A "unique" feature of the Snowrose is that if any of the foliage is bruised or crushed, it emits a rotting or fetid smell-- hence the species name foetida, Latin for "stinking".
In contrast to the horrible scents it produces, Serissa foetida also flowers prolifically from early spring through autumn. While flowering, it is literally covered in tiny half inch wide star-shaped flowers, which explains another common name for this plant, Tree of a Thousand Stars.
Serissa foetida naturally stays fairly short in stature, and its leaves are inherently small with attractive bark on the stems. While Serissa foetida is technically not a tree, its appearance makes it the perfect plant for bonsai, the Japanese art of miniaturizing trees by growing them in containers.
My first encounter with Serissa foetida was in college when I became interested in bonsai. I had purchased a big box store version of a juniper bonsai and started reading library books on bonsai. It didn't take long to learn that the big box store bonsai was a really low quality example of bonsai. I dreamt of being able to grow one of the fabulous examples of bonsai in the library books I read-- one of the bonsai specimens I absolutely fell in love with was Serissa foetida.
As much as I wanted to grow a Serissa foetida, I had no clue where I could find one. Keep in mind this was at a time before the internet was an immediate "go to" resource for shopping. Today just doing a simple internet search will bring up dozens of online sources for these plants.
I finally found my beloved Serissa foetida at of all places, a craft fair. A local bonsai enthusiast set up a booth to sell examples of several species grown as bonsai that I had seen only in books. My first Serissa foetida had deep green leaves and was covered in bright white star-shaped flowers, planted in a shallow turquoise colored bonsai pot. It cost eighteen of my hard-earned babysitting dollars. It was beautiful.

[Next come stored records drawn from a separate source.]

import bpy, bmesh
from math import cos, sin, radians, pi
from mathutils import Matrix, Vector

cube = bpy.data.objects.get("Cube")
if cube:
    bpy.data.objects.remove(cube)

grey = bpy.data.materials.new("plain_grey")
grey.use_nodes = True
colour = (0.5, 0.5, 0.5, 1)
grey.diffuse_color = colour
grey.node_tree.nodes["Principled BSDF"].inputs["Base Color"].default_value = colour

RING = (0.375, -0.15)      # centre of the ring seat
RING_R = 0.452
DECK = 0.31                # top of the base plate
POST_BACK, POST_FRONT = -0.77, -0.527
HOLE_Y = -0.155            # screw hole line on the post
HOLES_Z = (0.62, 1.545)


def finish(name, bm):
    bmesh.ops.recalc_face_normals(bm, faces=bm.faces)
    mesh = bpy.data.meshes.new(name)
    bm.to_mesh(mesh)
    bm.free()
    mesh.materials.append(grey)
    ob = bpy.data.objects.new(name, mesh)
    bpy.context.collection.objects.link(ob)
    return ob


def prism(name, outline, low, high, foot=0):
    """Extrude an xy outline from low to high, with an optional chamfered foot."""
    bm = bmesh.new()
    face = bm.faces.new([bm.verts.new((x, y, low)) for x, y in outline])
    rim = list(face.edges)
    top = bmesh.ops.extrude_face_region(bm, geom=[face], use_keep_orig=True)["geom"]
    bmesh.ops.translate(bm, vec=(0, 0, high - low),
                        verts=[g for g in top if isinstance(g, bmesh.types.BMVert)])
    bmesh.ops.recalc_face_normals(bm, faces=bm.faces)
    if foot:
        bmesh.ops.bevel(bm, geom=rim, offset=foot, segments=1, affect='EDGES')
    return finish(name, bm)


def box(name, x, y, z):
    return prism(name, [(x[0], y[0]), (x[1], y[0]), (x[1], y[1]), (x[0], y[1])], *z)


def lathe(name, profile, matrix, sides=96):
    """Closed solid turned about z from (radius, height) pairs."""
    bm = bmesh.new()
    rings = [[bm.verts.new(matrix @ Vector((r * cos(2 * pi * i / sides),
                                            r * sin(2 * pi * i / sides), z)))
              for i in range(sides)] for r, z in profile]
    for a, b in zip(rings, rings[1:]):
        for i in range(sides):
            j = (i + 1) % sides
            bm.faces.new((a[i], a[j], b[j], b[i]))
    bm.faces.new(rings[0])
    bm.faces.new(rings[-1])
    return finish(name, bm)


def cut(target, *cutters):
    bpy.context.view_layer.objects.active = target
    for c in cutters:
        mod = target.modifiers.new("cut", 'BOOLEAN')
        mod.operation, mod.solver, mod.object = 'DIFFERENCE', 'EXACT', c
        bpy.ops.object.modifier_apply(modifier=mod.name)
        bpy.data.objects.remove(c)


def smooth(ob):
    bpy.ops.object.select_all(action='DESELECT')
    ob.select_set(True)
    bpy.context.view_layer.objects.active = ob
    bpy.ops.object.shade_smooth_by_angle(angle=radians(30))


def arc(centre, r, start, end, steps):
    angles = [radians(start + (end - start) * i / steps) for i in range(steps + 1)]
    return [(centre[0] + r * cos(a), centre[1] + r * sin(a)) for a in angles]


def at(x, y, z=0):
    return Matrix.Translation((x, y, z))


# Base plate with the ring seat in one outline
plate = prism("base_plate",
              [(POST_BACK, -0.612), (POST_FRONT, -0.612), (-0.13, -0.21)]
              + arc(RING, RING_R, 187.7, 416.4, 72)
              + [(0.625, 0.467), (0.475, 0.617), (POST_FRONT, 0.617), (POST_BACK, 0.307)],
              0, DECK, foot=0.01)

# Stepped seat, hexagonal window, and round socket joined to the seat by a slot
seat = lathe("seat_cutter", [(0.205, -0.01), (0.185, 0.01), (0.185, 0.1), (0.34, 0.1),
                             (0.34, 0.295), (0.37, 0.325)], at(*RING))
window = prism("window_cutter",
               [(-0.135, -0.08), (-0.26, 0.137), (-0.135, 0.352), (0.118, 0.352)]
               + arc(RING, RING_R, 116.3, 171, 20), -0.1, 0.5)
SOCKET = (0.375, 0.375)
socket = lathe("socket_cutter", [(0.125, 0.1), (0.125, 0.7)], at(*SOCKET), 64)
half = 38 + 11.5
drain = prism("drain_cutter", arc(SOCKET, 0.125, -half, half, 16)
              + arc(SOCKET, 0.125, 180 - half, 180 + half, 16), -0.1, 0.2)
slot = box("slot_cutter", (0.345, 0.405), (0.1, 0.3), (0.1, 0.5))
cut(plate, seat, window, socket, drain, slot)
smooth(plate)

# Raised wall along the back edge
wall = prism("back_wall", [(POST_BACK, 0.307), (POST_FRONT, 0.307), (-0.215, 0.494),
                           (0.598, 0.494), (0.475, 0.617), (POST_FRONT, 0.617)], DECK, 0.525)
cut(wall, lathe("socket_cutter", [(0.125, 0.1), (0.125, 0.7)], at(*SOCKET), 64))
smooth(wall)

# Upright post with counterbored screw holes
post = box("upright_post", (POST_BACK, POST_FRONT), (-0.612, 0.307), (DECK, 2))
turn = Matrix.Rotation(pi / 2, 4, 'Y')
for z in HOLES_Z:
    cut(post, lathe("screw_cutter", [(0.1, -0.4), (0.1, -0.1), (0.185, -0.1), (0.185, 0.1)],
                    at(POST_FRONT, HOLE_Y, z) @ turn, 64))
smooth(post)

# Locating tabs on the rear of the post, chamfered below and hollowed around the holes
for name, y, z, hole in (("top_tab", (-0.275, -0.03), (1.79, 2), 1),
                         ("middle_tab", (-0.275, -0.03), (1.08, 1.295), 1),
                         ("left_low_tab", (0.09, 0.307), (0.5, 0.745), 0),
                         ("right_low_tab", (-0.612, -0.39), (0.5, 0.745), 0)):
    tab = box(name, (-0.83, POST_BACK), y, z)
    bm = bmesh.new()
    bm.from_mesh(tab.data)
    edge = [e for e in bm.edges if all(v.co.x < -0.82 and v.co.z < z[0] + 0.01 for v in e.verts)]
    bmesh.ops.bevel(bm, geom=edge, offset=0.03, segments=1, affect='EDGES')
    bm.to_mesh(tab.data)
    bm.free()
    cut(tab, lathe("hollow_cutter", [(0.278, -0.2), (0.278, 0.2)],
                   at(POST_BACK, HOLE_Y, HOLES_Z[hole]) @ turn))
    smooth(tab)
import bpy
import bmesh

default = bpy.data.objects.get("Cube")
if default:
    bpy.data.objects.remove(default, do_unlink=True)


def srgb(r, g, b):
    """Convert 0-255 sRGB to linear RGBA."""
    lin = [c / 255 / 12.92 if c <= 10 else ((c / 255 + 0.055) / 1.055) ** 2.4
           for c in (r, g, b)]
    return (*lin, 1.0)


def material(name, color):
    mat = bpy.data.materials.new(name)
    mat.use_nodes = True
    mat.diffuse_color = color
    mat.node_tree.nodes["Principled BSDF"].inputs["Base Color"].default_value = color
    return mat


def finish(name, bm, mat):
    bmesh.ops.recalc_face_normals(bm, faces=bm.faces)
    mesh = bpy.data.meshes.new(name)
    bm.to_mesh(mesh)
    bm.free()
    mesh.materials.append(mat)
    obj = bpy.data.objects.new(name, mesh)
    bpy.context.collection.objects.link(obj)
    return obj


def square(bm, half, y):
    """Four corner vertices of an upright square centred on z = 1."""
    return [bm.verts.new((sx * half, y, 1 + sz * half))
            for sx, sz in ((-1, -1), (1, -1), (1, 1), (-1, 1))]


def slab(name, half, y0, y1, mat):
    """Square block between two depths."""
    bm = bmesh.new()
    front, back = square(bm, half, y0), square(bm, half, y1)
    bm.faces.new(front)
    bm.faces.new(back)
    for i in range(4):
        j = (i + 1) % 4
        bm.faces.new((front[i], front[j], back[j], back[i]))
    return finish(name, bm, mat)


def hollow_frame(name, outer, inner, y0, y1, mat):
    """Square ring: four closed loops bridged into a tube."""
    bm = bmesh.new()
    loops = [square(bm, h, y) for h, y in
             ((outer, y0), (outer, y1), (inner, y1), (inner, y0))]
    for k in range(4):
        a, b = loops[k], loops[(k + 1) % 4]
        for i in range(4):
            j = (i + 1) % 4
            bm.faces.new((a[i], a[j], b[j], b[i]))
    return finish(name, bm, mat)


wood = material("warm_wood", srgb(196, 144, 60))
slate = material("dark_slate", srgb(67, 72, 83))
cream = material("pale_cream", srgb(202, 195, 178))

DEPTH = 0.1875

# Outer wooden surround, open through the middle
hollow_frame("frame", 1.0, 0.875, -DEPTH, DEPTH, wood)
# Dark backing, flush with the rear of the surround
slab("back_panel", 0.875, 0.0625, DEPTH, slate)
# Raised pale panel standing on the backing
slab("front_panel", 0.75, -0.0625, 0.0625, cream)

I quickly learned that the books I had read weren't lying when they said Serissa foetida tends to drop leaves easily and can be "fussy". It seemed like if I looked at it wrong it dropped a few leaves as if on cue. But the good thing was it grew new leaves in a short time.
Serissa foetida will drop leaves if it is over-watered, under-watered, too cold, too hot, or if moved even a short distance from its current location. Keeping environmental conditions constant keeps the leaves on Serissa foetida.
As beautiful as my bonsai was, the shallow bonsai pot it was in proved challenging in keeping the soil moisture constant. The soil just dried out way too quickly. Just a few hours of excessive dryness was enough to cause leaf drop. And as I soon learned, there is a fine line between leaf drop and death with Serissa foetida. My first real bonsai was soon headed for the compost pile. But that didn't stop me from attempting to grow it again.
I've tried to grow Serissa foetida way more than three times, and I still haven't given up. I've purchased single and double flowered versions, some pink flowered cultivars, and a couple of variegated types. Since I lost the bonsai specimen, I've stuck to less expensive seedlings, purchased from local bonsai groups, botanic gardens, and I've even bought one on eBay! All did fine until at some point I let them get too dry for too long and they croaked.
My latest attempt was a total impulse buy against my better judgment-- but again, it was just too beautiful to pass up. It was another bonsai seedling, ready to be wired, trimmed and coaxed into position to mimic a full-grown tree.
This latest acquisition of mine has leaves with a creamy yellow variegation and single white flowers. While it was not labeled with its cultivar name, I suspect it is 'Mt. Fuji' which is known to change its pattern of variegation over the course of the year. I have observed that while the leaves had only a variegated edge when I purchased the plant this fall, now the leaves have a much wider region of variegation, almost engulfing the entire leaf.
Shortly after purchasing my latest specimen, I replanted it in a slightly larger pot with more soil volume. That way the potting mixture retains a bit more moisture and dries out slower, lessening the chance that this one will be moved to the compost bin anytime soon. I just have to be careful not to overwater, as Serissa foetida can be sensitive to root rot if kept too moist.
So far, so good with my latest Serissa foetida. I hope it doesn't realize I'm writing about it, or it's liable to start dropping leaves! I am optimistic that maybe my stubborn streak has finally paid off and I've figured out how to grow Serissa foetida--at least for the time being.